Fitch's downgrade last week of Italian debt was one reminder that the euro crisis is far from over and this week comes another as European leaders meet in Brussels to try to decide what to do about Cyprus, one of the smallest European economies but one that that still to be the fatal straw that breaks the camel's back. This week's Brussels summit will be the first for newly elected Cypriot President Nicos Anastasiades, who insisted last week that any haircuts for depositors in his country's troubled banks would be "out of the question."
The sums involved are puny. Cyprus has a gross domestic product of $23 billion, which is almost like a rounding error in European balance sheets; there are banks that posted bigger losses. But the fear is of contagion, particularly with Italy still politically paralyzed after last month's inconclusive election and its banks reporting losses on bad loans. The banks Intesa, Banco Populare and UniCredit are all expected to post losses and troubled Monte Paschi is locked in legal proceedings with Nomura and Deutschebank over disputes over derivatives.

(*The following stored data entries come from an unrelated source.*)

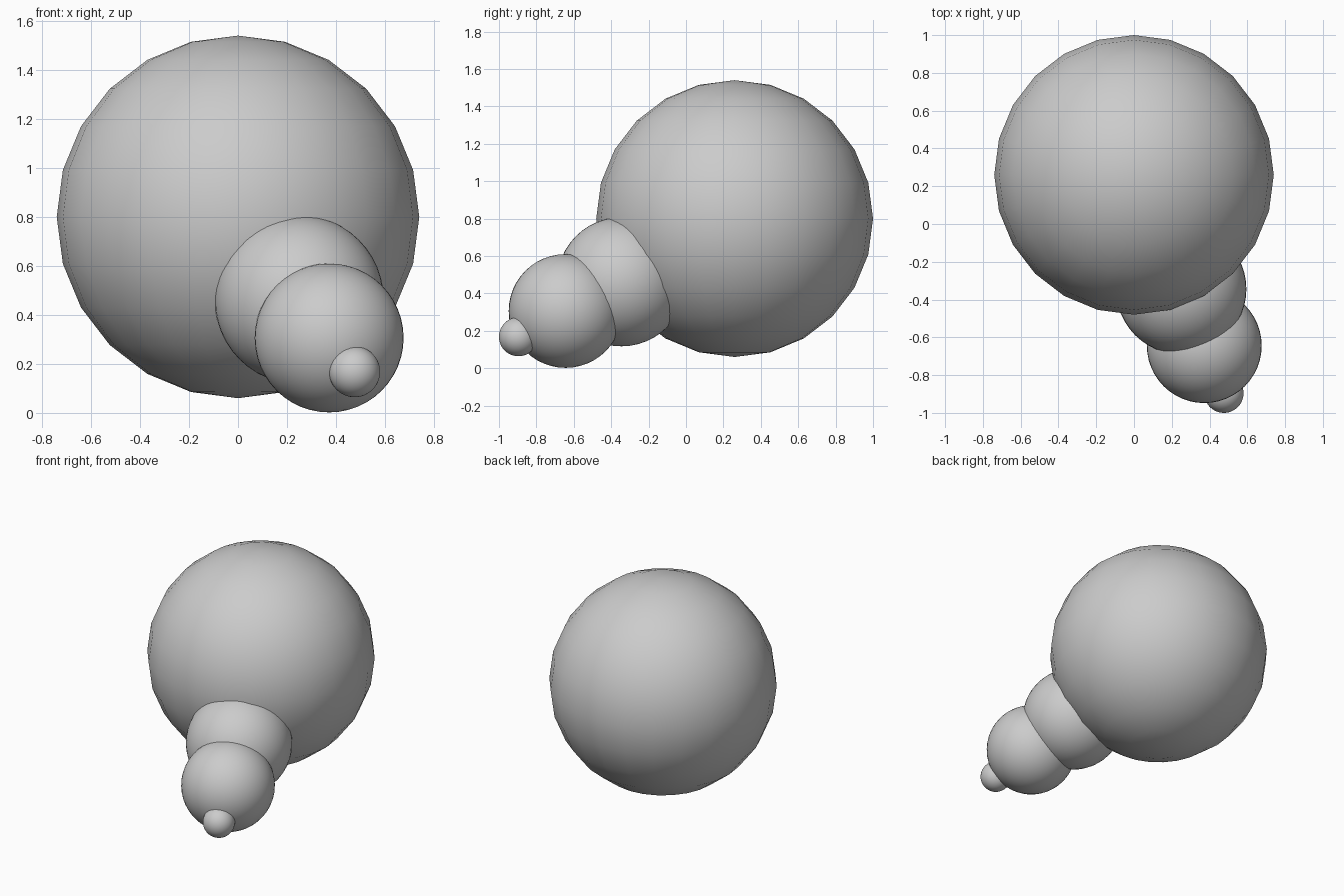
import bpy

# Remove the default cube
cube = bpy.data.objects.get("Cube")
if cube:
    bpy.data.objects.remove(cube, do_unlink=True)

# Single plain grey
grey = bpy.data.materials.new("grey")
grey.use_nodes = True
colour = (0.6, 0.6, 0.6, 1)
grey.diffuse_color = colour
grey.node_tree.nodes["Principled BSDF"].inputs["Base Color"].default_value = colour


def ball(name, centre, radius, segments):
    bpy.ops.mesh.primitive_uv_sphere_add(
        segments=segments, ring_count=segments // 2, radius=radius, location=centre)
    obj = bpy.context.object
    obj.name = name
    obj.data.materials.append(grey)
    bpy.ops.object.shade_smooth_by_angle()
    return obj


# Chain of overlapping balls, shrinking toward the front left
ball("body_ball", (0, 0.26, 0.80), 0.74, 24)
ball("neck_ball", (0.25, -0.345, 0.462), 0.345, 48)
ball("head_ball", (0.372, -0.644, 0.306), 0.304, 48)
ball("nose_ball", (0.476, -0.896, 0.168), 0.104, 48)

Despite some weakness last week, the euro continues to be reasonably strong against the dollar, thanks almost entirely to the pledge last year by European Central Bank President Mario Draghi to do "whatever it takes" to save the euro. The mechanism for this, announced last September, was a new facility called OMT, which stands for outright monetary transactions, and which was seen as a pledge for the ECB to stand as a lender of last resort, willing to buy a euro member's bonds when the markets refused more credit.
But Draghi's responses in a news conference last week have created uncertainty over the central bank's precise responsibility at such a time of crisis, with analysts from major banks like BNP-Parisbas grumbling that the goalposts were being moved and others requesting more clarity. The exact legal definition of OMT was "still being worked on," Draghi said.

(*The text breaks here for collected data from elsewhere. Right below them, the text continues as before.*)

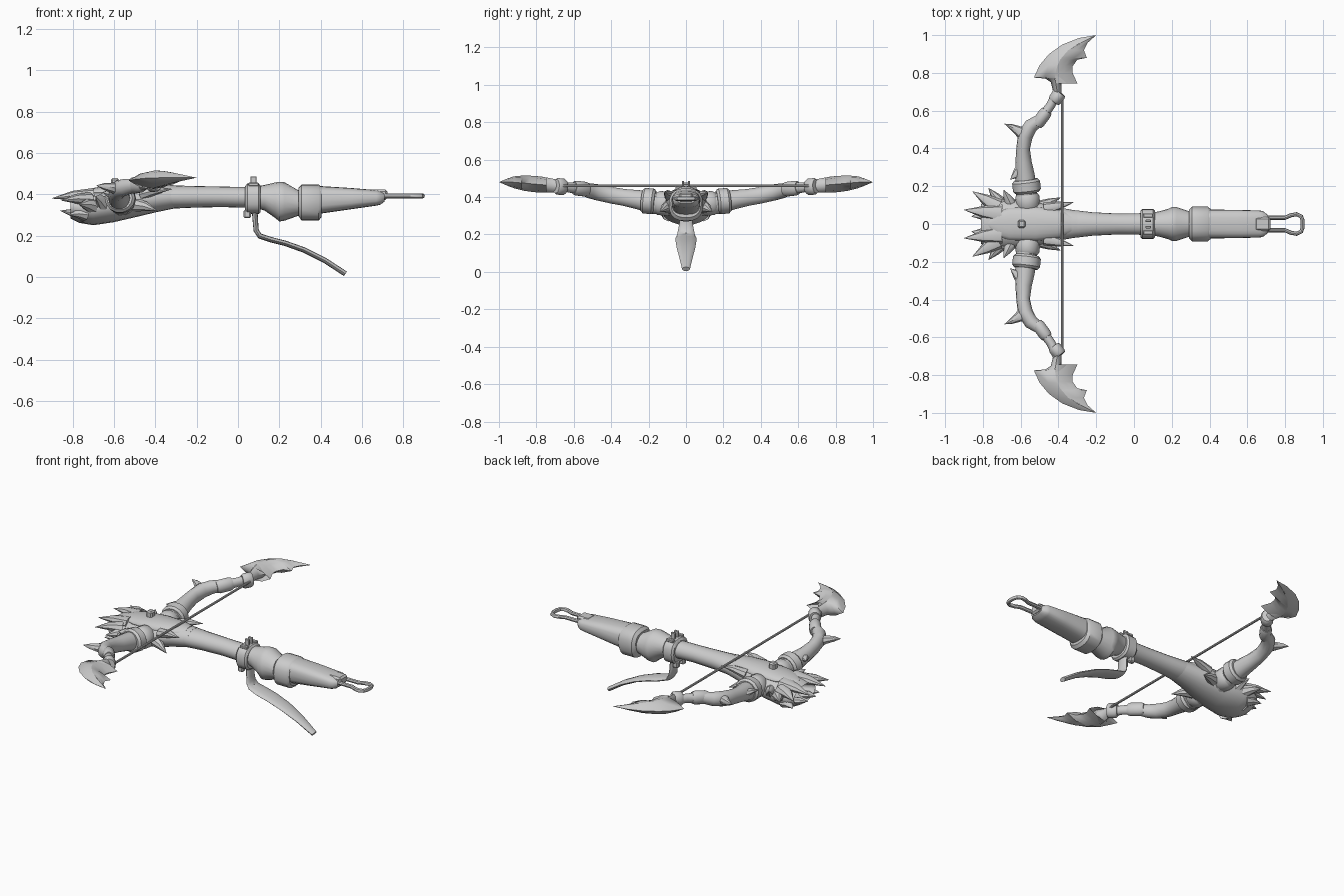
import bpy, bmesh, math
from mathutils import Vector

grey = bpy.data.materials.new("plain_grey")
grey.diffuse_color = (0.6, 0.6, 0.6, 1)


def finish(name, bm, angle=40):
    bmesh.ops.recalc_face_normals(bm, faces=bm.faces)
    me = bpy.data.meshes.new(name)
    bm.to_mesh(me)
    bm.free()
    ob = bpy.data.objects.new(name, me)
    bpy.context.collection.objects.link(ob)
    me.materials.append(grey)
    bpy.ops.object.select_all(action='DESELECT')
    ob.select_set(True)
    bpy.context.view_layer.objects.active = ob
    bpy.ops.object.shade_smooth_by_angle(angle=math.radians(angle))
    return ob


def tube(name, rows, n=16, power=1.0, closed=False):
    """Loft ellipses along a path; each row is x, y, z, half width, half height."""
    bm = bmesh.new()
    P = [Vector(r[:3]) for r in rows]
    rings = []
    m = len(P)
    for i, r in enumerate(rows):
        a = P[i - 1] if i or closed else P[0]
        b = P[(i + 1) % m] if i < m - 1 or closed else P[-1]
        t = (b - a).normalized()
        side = Vector((0, 0, 1)).cross(t)
        side = side.normalized() if side.length > 0.05 else Vector((0, 1, 0))
        up = t.cross(side)
        ring = []
        for k in range(n):
            c, s = math.cos(math.tau * k / n), math.sin(math.tau * k / n)
            c, s = (math.copysign(abs(v) ** power, v) for v in (c, s))
            ring.append(bm.verts.new(P[i] + side * c * r[3] + up * s * r[4]))
        rings.append(ring)
    for i in range(m if closed else m - 1):
        A, B = rings[i], rings[(i + 1) % m]
        for k in range(n):
            bm.faces.new((A[k], A[(k + 1) % n], B[(k + 1) % n], B[k]))
    if not closed:
        bm.faces.new(rings[0])
        bm.faces.new(rings[-1])
    return finish(name, bm)


def body(name, rows, n=20, power=1.0):
    """Loft along x; each row is x, bottom z, top z, half width."""
    bm = bmesh.new()
    rings = []
    for x, z0, z1, w in rows:
        ring = []
        for k in range(n):
            c, s = math.cos(math.tau * k / n), math.sin(math.tau * k / n)
            c, s = (math.copysign(abs(v) ** power, v) for v in (c, s))
            ring.append(bm.verts.new((x, w * c, (z0 + z1) / 2 + (z1 - z0) / 2 * s)))
        rings.append(ring)
    for A, B in zip(rings, rings[1:]):
        for k in range(n):
            bm.faces.new((A[k], A[(k + 1) % n], B[(k + 1) % n], B[k]))
    bm.faces.new(rings[0])
    bm.faces.new(rings[-1])
    return finish(name, bm)


def box(name, c, d):
    bm = bmesh.new()
    bmesh.ops.create_cube(bm, size=1)
    for v in bm.verts:
        v.co = Vector(c) + Vector((v.co.x * d[0], v.co.y * d[1], v.co.z * d[2]))
    bmesh.ops.bevel(bm, geom=bm.edges[:], offset=min(d) * 0.2, segments=1, affect='EDGES')
    return finish(name, bm, 30)


def spike(name, base, tip, w, h, lift=0.0):
    a, b = Vector(base), Vector(tip)
    mid = a.lerp(b, 0.5) + Vector((0, 0, lift))
    tube(name, [(*a, w, h), (*mid, w * 0.62, h * 0.65), (*b, 0.001, 0.001)], 8)


def band(name, a, b, w, h):
    """Rounded collar between two points."""
    a, b = Vector(a), Vector(b)
    rows = [(*a.lerp(b, t), w * f, h * f) for t, f in
            ((0, 0.84), (0.18, 1), (0.82, 1), (1, 0.84))]
    tube(name, rows, 14)


# Stock: barrel, swelling, ring and grip
body("barrel", [(-0.45, .315, .43, .08), (-0.33, .33, .443, .075), (-0.22, .335, .44, .062),
                (-0.08, .338, .437, .055), (0.03, .335, .435, .057), (0.12, .335, .44, .06)])
body("swelling", [(0.10, .33, .44, .062), (0.13, .32, .445, .066), (0.18, .285, .457, .08),
                  (0.20, .268, .46, .09), (0.225, .272, .458, .09), (0.29, .295, .42, .068),
                  (0.31, .295, .42, .068)])
body("grip_ring", [(0.292, .295, .43, .075), (0.308, .272, .447, .092),
                   (0.39, .272, .447, .092), (0.405, .29, .435, .08)], power=0.8)
body("grip", [(0.39, .305, .44, .076), (0.55, .328, .43, .075), (0.67, .345, .42, .071),
              (0.69, .35, .415, .064), (0.71, .365, .405, .045)], power=0.7)
# End strap and wire loop
box("strap", (0.68, 0, .398), (.085, .075, .05))
half = [(0.66, .033), (0.80, .033), (0.83, .046), (0.86, .052), (0.885, .04), (0.893, .018)]
loop = half + [(x, -y) for x, y in reversed(half)]
tube("end_loop", [(x, y, .392, .011, .012) for x, y in loop], 8)

# Trigger collar with pegs and lever
body("trigger_collar", [(0.035, .315, .44, .07), (0.045, .305, .452, .08),
                        (0.10, .305, .452, .08), (0.11, .315, .44, .07)], power=0.8)
for s in (-1, 1):
    box("sight_peg", (0.075, s * .016, .46), (.03, .013, .052))
    box("collar_rib", (0.075, s * .045, .448), (.05, .022, .016))
    box("collar_nub", (0.045, s * .03, .305), (.035, .03, .04))
tube("lever", [(0.08, 0, .33, .035, .014), (0.085, 0, .26, .036, .013), (0.088, 0, .225, .042, .013),
               (0.105, 0, .198, .048, .013), (0.16, 0, .18, .056, .013), (0.23, 0, .162, .055, .013),
               (0.32, 0, .13, .05, .013), (0.42, 0, .08, .037, .013), (0.52, 0, .015, .021, .013)], 12)

# Hollow-mouthed head with upper shell
body("head", [(-0.66, .33, .36, .03), (-0.79, .30, .385, .10), (-0.81, .283, .395, .105),
              (-0.77, .262, .41, .125), (-0.70, .25, .42, .132), (-0.60, .265, .432, .128),
              (-0.50, .288, .442, .112), (-0.40, .312, .447, .088), (-0.30, .333, .443, .07)])
body("head_plate", [(-0.77, .40, .41, .015), (-0.72, .39, .427, .065), (-0.66, .38, .437, .085),
                    (-0.52, .37, .452, .09), (-0.40, .37, .452, .078), (-0.33, .38, .447, .05)])
box("head_peg", (-0.595, 0, .45), (.04, .042, .055))

# Blade outline and ridge (x, y); ridge adds middle z and half thickness
outline = [(-.425, .69), (-.44, .75), (-.47, .77), (-.53, .775), (-.50, .84), (-.45, .90),
           (-.38, .95), (-.29, .985), (-.20, 1.0), (-.245, .96), (-.265, .92), (-.25, .88),
           (-.30, .87), (-.325, .835), (-.325, .80), (-.30, .745), (-.35, .785), (-.385, .75),
           (-.385, .69)]
ridge = [(.69, -.405, .46, .034), (.78, -.42, .467, .044), (.86, -.40, .474, .042),
         (.93, -.34, .48, .03), (1.0, -.20, .48, 0)]


def ridge_at(y):
    for a, b in zip(ridge, ridge[1:]):
        if y <= b[0]:
            t = max(0, (y - a[0]) / (b[0] - a[0]))
            return [p + (q - p) * t for p, q in zip(a, b)]
    return ridge[-1]


def blade(s):
    bm = bmesh.new()
    rim, layers = [], {1: [[], []], -1: [[], []]}
    for x, y in outline:
        _, rx, z, h = ridge_at(y)
        rim.append(bm.verts.new((x, s * y, z)))
        for d in (1, -1):
            for j, (f, g) in enumerate(((.5, .75), (1, 1))):
                layers[d][j].append(bm.verts.new((x + (rx - x) * f, s * y, z + d * h * g)))
    n = len(rim)
    for d in (1, -1):
        for A, B in ((rim, layers[d][0]), (layers[d][0], layers[d][1])):
            for k in range(n):
                bm.faces.new((A[k], A[(k + 1) % n], B[(k + 1) % n], B[k]))
    bmesh.ops.remove_doubles(bm, verts=bm.verts[:], dist=0.0005)
    finish("limb_blade", bm, 50)


for s in (-1, 1):
    # Curved limb
    limb = [(-.565, .06, .355, .06, .06), (-.57, .18, .37, .055, .06), (-.578, .26, .387, .052, .052),
            (-.585, .33, .398, .043, .046), (-.587, .40, .41, .036, .045), (-.575, .47, .425, .04, .044),
            (-.545, .52, .435, .038, .04), (-.49, .56, .445, .028, .032), (-.44, .63, .452, .024, .027),
            (-.405, .70, .458, .026, .03)]
    tube("limb", [(x, s * y, z, w, h) for x, y, z, w, h in limb], 14)
    band("limb_root_ring", (-.565, s * .165, .375), (-.573, s * .235, .382), .074, .07)
    band("limb_socket", (-.56, s * .08, .362), (-.565, s * .16, .37), .064, .066)
    band("limb_sleeve", (-.515, s * .525, .44), (-.46, s * .60, .45), .034, .04)
    band("limb_tip_ring", (-.425, s * .648, .454), (-.39, s * .695, .458), .036, .045)
    # Limb thorns
    thorn = [(-.575, .47, .425, .04, .034), (-.615, .495, .432, .026, .024),
             (-.65, .515, .438, .015, .016), (-.685, .53, .442, .001, .001)]
    tube("limb_thorn", [(x, s * y, z, w, h) for x, y, z, w, h in thorn], 8)
    spike("limb_barb", (-.585, s * .30, .395), (-.655, s * .235, .41), .04, .03)
    blade(s)
    # Head spikes, front to back
    for base, tip, w, h in (
            ((-.70, .055, .395), (-.90, .075, .38), .05, .035),
            ((-.74, .055, .29), (-.86, .04, .32), .045, .03),
            ((-.72, .09, .375), (-.855, .172, .37), .045, .035),
            ((-.70, .10, .34), (-.77, .19, .35), .04, .04),
            ((-.65, .10, .35), (-.69, .18, .39), .035, .04),
            ((-.74, .09, .30), (-.82, .13, .30), .04, .03),
            ((-.47, .08, .40), (-.32, .115, .425), .035, .03),
            ((-.50, .09, .35), (-.39, .14, .32), .035, .035)):
        spike("head_spike", (base[0], s * base[1], base[2]), (tip[0], s * tip[1], tip[2]), w, h, .006)

# Bow string
tube("string", [(-.38, -.68, .46, .007, .007), (-.38, .68, .46, .007, .007)], 8)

"OMT cannot be used to enhance a return to the market," Draghi insisted, adding that "countries should be on the market by themselves" and be able "to issue along the yield curve, to a fairly broad category of investors and able to issue certain quantities."
So if the markets refuse to buy Italian debt, would the ECB step in? On the basis of Draghi's remarks, not necessarily; but in reality, almost certainly yes. Central bankers tend to be adept at gnomic statements that say little except to reveal the speaker's skills at the art of creative ambiguity.
But this brings us back to the evidence of growing skepticism among Europe's voters as their economies drift back into recession, their governments vow more austerity and their banks refuse to lend. Given the banks' own uncertainties over OMT, and over the prospects for Italy and Cyprus, who can blame them?